• [Exercise requirements]: Using the listing below, set down exactly the lines starting at the line that contains "leaving a slot" and ending at the line that contains "[0.74, 0.36], [0.83, 0.465], [0.88, 0.7], [0.91, 0.9]];", both included, and no others.
[Records — start]
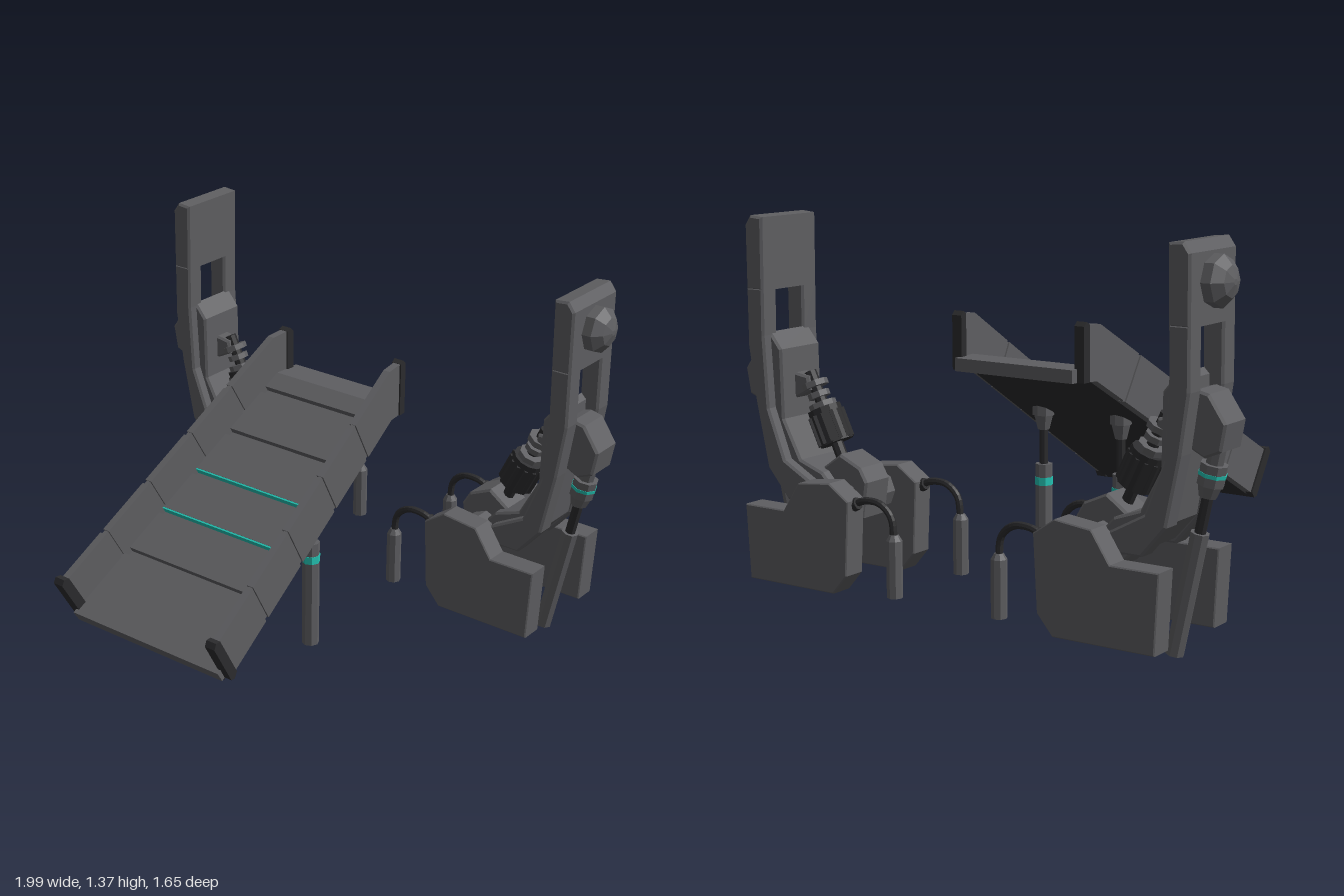
import * as THREE from 'three';

const mat = (name, color, extra = {}) => Object.assign(new THREE.MeshStandardMaterial({ color, flatShading: true, ...extra }), { name });

export function createModel() {
  const grey = mat('gunmetal', 0x5e5e61);
  const dark = mat('black rubber', 0x2b2b2d);
  const teal = mat('teal light', 0x24c4b4);
  const root = new THREE.Group();
  root.name = 'loadingRampAndClamps';

  const add = (parent, name, geo, material) => {
    const m = new THREE.Mesh(geo, material);
    m.name = name;
    parent.add(m);
    return m;
  };
  const shapeOf = pts => new THREE.Shape(pts.map(p => new THREE.Vector2(...p)));

  // Plate with an x-y outline, between z0 and z1
  const plate = (parent, name, pts, z0, z1, material = grey, bevel = 0.008) => {
    const g = new THREE.ExtrudeGeometry(shapeOf(pts), {
      depth: z1 - z0 - 2 * bevel, bevelEnabled: bevel > 0, bevelSize: bevel,
      bevelOffset: -bevel, bevelThickness: bevel, bevelSegments: 1,
    });
    g.translate(0, 0, z0 + bevel);
    return add(parent, name, g, material);
  };

  // Tapered bar from a to b
  const rod = (parent, name, a, b, r0, r1, material = grey, sides = 8) => {
    const A = new THREE.Vector3(...a), B = new THREE.Vector3(...b);
    const m = add(parent, name, new THREE.CylinderGeometry(r1, r0, A.distanceTo(B), sides), material);
    m.position.copy(A).add(B).multiplyScalar(0.5);
    m.quaternion.setFromUnitVectors(new THREE.Vector3(0, 1, 0), B.sub(A).normalize());
    return m;
  };

  // ---- Ramp: u runs up the slope, v stands square to it, giving [z, y] ----
  const ramp = new THREE.Group();
  ramp.name = 'ramp';
  root.add(ramp);
  const P = (u, v) => [0.72 - 0.866 * u + 0.5 * v, 0.24 + 0.5 * u + 0.866 * v];
  const wall = z => 0.284 + 0.0766 * z; // half width, narrowing to the back

  // Prism with a z-y outline, spanning x0(z) to x1(z)
  const prism = (name, pts, x0, x1, material = grey) => {
    const g = new THREE.ExtrudeGeometry(shapeOf(pts.map(([z, y]) => [-z, y])), { depth: 1, bevelEnabled: false });
    g.rotateY(Math.PI / 2);
    const p = g.attributes.position;
    for (let i = 0; i < p.count; i++) {
      const z = p.getZ(i), t = p.getX(i);
      p.setX(i, x0(z) + (x1(z) - x0(z)) * t);
    }
    g.computeVertexNormals();
    return add(ramp, name, g, material);
  };
  const across = (name, pts, material) => prism(name, pts, z => -wall(z) + 0.006, z => wall(z) - 0.006, material);
  const quad = (u0, u1, v0, v1) => [P(u0, v0), P(u1, v0), P(u1, v1), P(u0, v1)];

  // Floor base, then the deck plates with narrow grooves between them
  across('floorBase', [P(-0.03, 0), P(1.155, 0), [-0.388, 0.82], [-0.388, 0.845], P(1.16, 0.022), P(-0.03, 0.022)]);
  across('underside', quad(-0.02, 1.15, -0.006, 0), dark);
  const cuts = [-0.045, 0.27, 0.47, 0.667, 0.87, 1.09];
  cuts.forEach((c, i) => {
    const a = c + 0.014;
    if (i < 5) across('deckPlate', quad(a, cuts[i + 1] - 0.014, 0.021, 0.045));
    else across('deckTopPlate', [P(a, 0.021), P(1.16, 0.021), [-0.388, 0.844], [-0.388, 0.867], P(1.178, 0.045), P(a, 0.045)]);
    if (i === 2 || i === 3) across('deckLight', quad(a - 0.006, a, 0.021, 0.044), teal);
  });

  // Side walls in segments over a thinner core
  const seams = [0, 0.243, 0.486, 0.73, 0.97];
  for (const s of [-1, 1]) {
    const side = (name, pts, half, material) =>
      prism(name, pts, z => s * (wall(z) + 0.003) - half, z => s * (wall(z) + 0.003) + half, material);
    const back = [P(1.155, 0), [-0.335, 0.82], [-0.335, 1.02], P(1.235, 0.18)];
    side('wallCore', [P(0, 0.005), ...back, P(0, 0.175)], 0.008);
    seams.forEach((u, i) => {
      const a = u + (i ? 0.008 : 0);
      const pts = i < 4 ? quad(a, seams[i + 1] - 0.008, 0, 0.18) : [P(a, 0), ...back, P(a, 0.18)];
      side('wallPanel', pts, 0.014);
    });
    // Rubber end caps
    side('frontCap', [P(-0.014, 0), P(0, -0.012), P(0.024, 0), P(0.024, 0.185), P(0.005, 0.198), P(-0.014, 0.185)], 0.021, dark);
    side('backCap', [[-0.328, 0.82], [-0.36, 0.82], [-0.36, 1.015], [-0.345, 1.03], [-0.328, 1.02]], 0.02, dark);

    // Telescopic support leg
    const x = s * 0.17, z = 0.05;
    rod(ramp, 'legBase', [x, 0, z], [x, 0.42, z], 0.032, 0.032);
    rod(ramp, 'legLight', [x, 0.34, z], [x, 0.37, z], 0.034, 0.034, teal);
    rod(ramp, 'legRod', [x, 0.42, z], [x, 0.57, z], 0.016, 0.016, dark);
    rod(ramp, 'legHead', [x, 0.55, z], [x, 0.605, z], 0.022, 0.036);
    rod(ramp, 'legMount', [x, 0.605, z], [x, 0.645, z], 0.042, 0.042);
  }

  // ---- Clamp tower, symmetric about its own z = 0 ----
  const tower = () => {
    const t = new THREE.Group();
    // Outer mast: solid head and two bent rails, leaving a slot
    plate(t, 'mastHead', [[0.91, 1.1], [0.91, 1.33], [0.885, 1.365], [0.83, 1.36], [0.833, 1.1]], -0.145, 0.145);
    const rail = [[0.91, 1.11], [0.833, 1.11], [0.835, 0.94], [0.82, 0.68], [0.75, 0.5], [0.62, 0.43], [0.62, 0.36],
      [0.74, 0.36], [0.83, 0.465], [0.88, 0.7], [0.91, 0.9]];
    plate(t, 'mastRail', rail, -0.145, -0.068);
    plate(t, 'mastRail', rail, 0.068, 0.145);
    // Inner brace
    plate(t, 'innerBrace', [[0.84, 0.95], [0.79, 0.89], [0.785, 0.64], [0.71, 0.5], [0.61, 0.465], [0.55, 0.4], [0.6, 0.33],
      [0.74, 0.38], [0.82, 0.47], [0.86, 0.7], [0.86, 0.93]], -0.105, 0.105);
    // Hub block and axle
    plate(t, 'hub', [[0.56, 0.53], [0.47, 0.49], [0.44, 0.44], [0.46, 0.31], [0.6, 0.29], [0.68, 0.36], [0.66, 0.46]], -0.066, 0.066);
    rod(t, 'axle', [0.55, 0.37, -0.15], [0.55, 0.37, 0.15], 0.07, 0.07);
    // Outer elbow block
    plate(t, 'elbowBlock', [[0.89, 0.9], [0.935, 0.89], [0.997, 0.8], [0.98, 0.71], [0.92, 0.685], [0.85, 0.72], [0.85, 0.89]], -0.067, 0.067);
    // Faceted knob on the mast head
    rod(t, 'knobRim', [0.9, 1.235, 0], [0.945, 1.235, 0], 0.085, 0.085);
    rod(t, 'knobDome', [0.945, 1.235, 0], [0.975, 1.235, 0], 0.085, 0.052);
    rod(t, 'knobTip', [0.975, 1.235, 0], [0.988, 1.235, 0], 0.052, 0.01);

    // Outer piston, leaning in towards the ground
    const at = y => [0.782 + (y - 0.015) * 0.217, y, 0];
    rod(t, 'pistonFoot', at(0.015), at(0.43), 0.032, 0.032);
    rod(t, 'pistonRod', at(0.42), at(0.58), 0.02, 0.02, dark);
    rod(t, 'pistonCollar', at(0.55), at(0.59), 0.03, 0.042);
    rod(t, 'pistonCollar', at(0.59), at(0.66), 0.046, 0.046);
    rod(t, 'pistonLight', at(0.62), at(0.632), 0.048, 0.048, teal);
    rod(t, 'pistonNeck', at(0.66), at(0.73), 0.03, 0.03);

    // Inner damper with a ribbed barrel
    const along = k => [0.74 - 0.115 * k, 0.79 - 0.24 * k, 0];
    rod(t, 'damperRod', along(-0.05), along(1.35), 0.022, 0.022, dark);
    rod(t, 'damperBarrel', along(0.48), along(0.98), 0.062, 0.062, dark, 12);
    for (let i = 0; i < 12; i++) {
      const a = i * Math.PI / 6, c = Math.cos(a) * 0.062, z = Math.sin(a) * 0.062;
      const off = k => { const p = along(k); return [p[0] + 0.902 * c, p[1] - 0.432 * c, z]; };
      rod(t, 'damperRib', off(0.56), off(0.96), 0.009, 0.009, dark, 4);
    }
    for (const [k, r] of [[0.1, 0.048], [0.25, 0.04], [0.4, 0.05]]) rod(t, 'damperCollar', along(k), along(k + 0.08), r, r);
    plate(t, 'damperBracket', [[0.8, 0.8], [0.73, 0.79], [0.72, 0.74], [0.8, 0.7]], -0.035, 0.035);

    // Feet with their hoses and hanging nozzles
    for (const s of [-1, 1]) {
      const z = s * 0.188;
      plate(t, 'foot', [[0.86, 0.345], [0.845, 0.075], [0.46, 0.075], [0.4, 0.145], [0.386, 0.41], [0.47, 0.466], [0.61, 0.45],
        [0.68, 0.345]], z - 0.045, z + 0.045, grey, 0.004);
      rod(t, 'hoseSocket', [0.425, 0.38, z], [0.375, 0.4, z], 0.026, 0.022, dark);
      const path = new THREE.CatmullRomCurve3([[0.4, 0.39], [0.35, 0.412], [0.28, 0.41], [0.232, 0.37], [0.22, 0.29]]
        .map(([x, y]) => new THREE.Vector3(x, y, z)));
      add(t, 'hose', new THREE.TubeGeometry(path, 16, 0.013, 8), dark);
      rod(t, 'nozzle', [0.22, 0.09, z], [0.22, 0.29, z], 0.028, 0.028);
      rod(t, 'nozzleCap', [0.22, 0.29, z], [0.22, 0.31, z], 0.028, 0.016);
    }
    t.position.z = -0.59;
    return t;
  };
  const left = tower(), right = tower();
  left.name = 'leftClampTower';
  right.name = 'rightClampTower';
  right.rotation.y = Math.PI;
  root.add(left, right);
  return root;
}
[Records — finish]
• [Solution below]:
    // Outer mast: solid head and two bent rails, leaving a slot
    plate(t, 'mastHead', [[0.91, 1.1], [0.91, 1.33], [0.885, 1.365], [0.83, 1.36], [0.833, 1.1]], -0.145, 0.145);
    const rail = [[0.91, 1.11], [0.833, 1.11], [0.835, 0.94], [0.82, 0.68], [0.75, 0.5], [0.62, 0.43], [0.62, 0.36],
      [0.74, 0.36], [0.83, 0.465], [0.88, 0.7], [0.91, 0.9]];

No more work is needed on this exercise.